**Exercise prompt**. Copy out the records precisely, omitting pictures.

(Plain-text document sources)
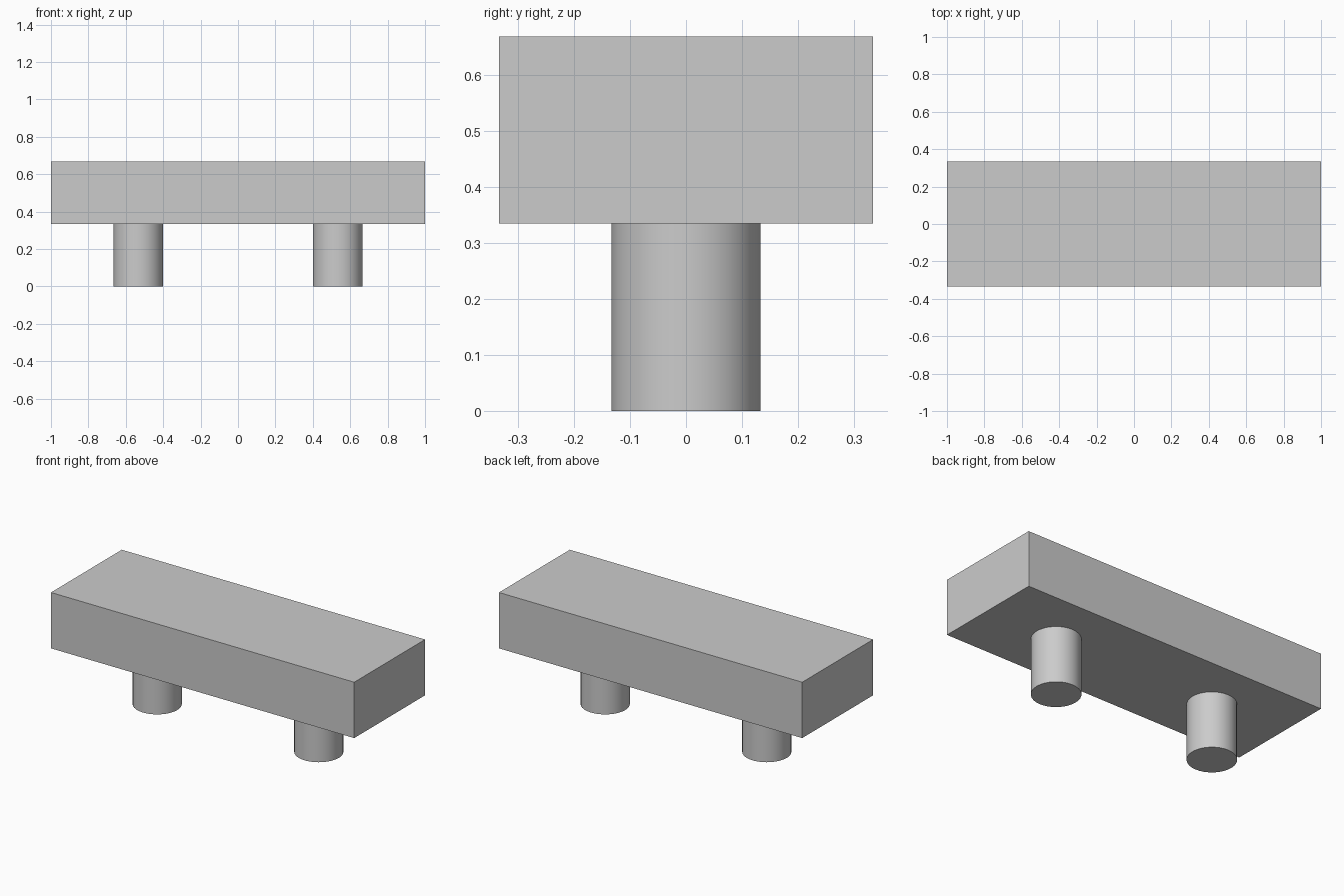
import bpy

if "Cube" in bpy.data.objects:
    bpy.data.objects.remove(bpy.data.objects["Cube"])

# Rectangular slab
bpy.ops.mesh.primitive_cube_add(size=1, location=(0, 0, 0.501))
slab = bpy.context.object
slab.name = "slab"
slab.scale = (2, 0.667, 0.333)
bpy.ops.object.transform_apply(location=False, rotation=False, scale=True)

# Two round pegs underneath
for side, name in ((-1, "left_peg"), (1, "right_peg")):
    bpy.ops.mesh.primitive_cylinder_add(
        vertices=32, radius=0.133, depth=0.335, location=(side * 0.533, 0, 0.1675))
    bpy.context.object.name = name
    bpy.ops.object.shade_smooth_by_angle()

**Output for this task**.
import bpy

if "Cube" in bpy.data.objects:
    bpy.data.objects.remove(bpy.data.objects["Cube"])

# Rectangular slab
bpy.ops.mesh.primitive_cube_add(size=1, location=(0, 0, 0.501))
slab = bpy.context.object
slab.name = "slab"
slab.scale = (2, 0.667, 0.333)
bpy.ops.object.transform_apply(location=False, rotation=False, scale=True)

# Two round pegs underneath
for side, name in ((-1, "left_peg"), (1, "right_peg")):
    bpy.ops.mesh.primitive_cylinder_add(
        vertices=32, radius=0.133, depth=0.335, location=(side * 0.533, 0, 0.1675))
    bpy.context.object.name = name
    bpy.ops.object.shade_smooth_by_angle()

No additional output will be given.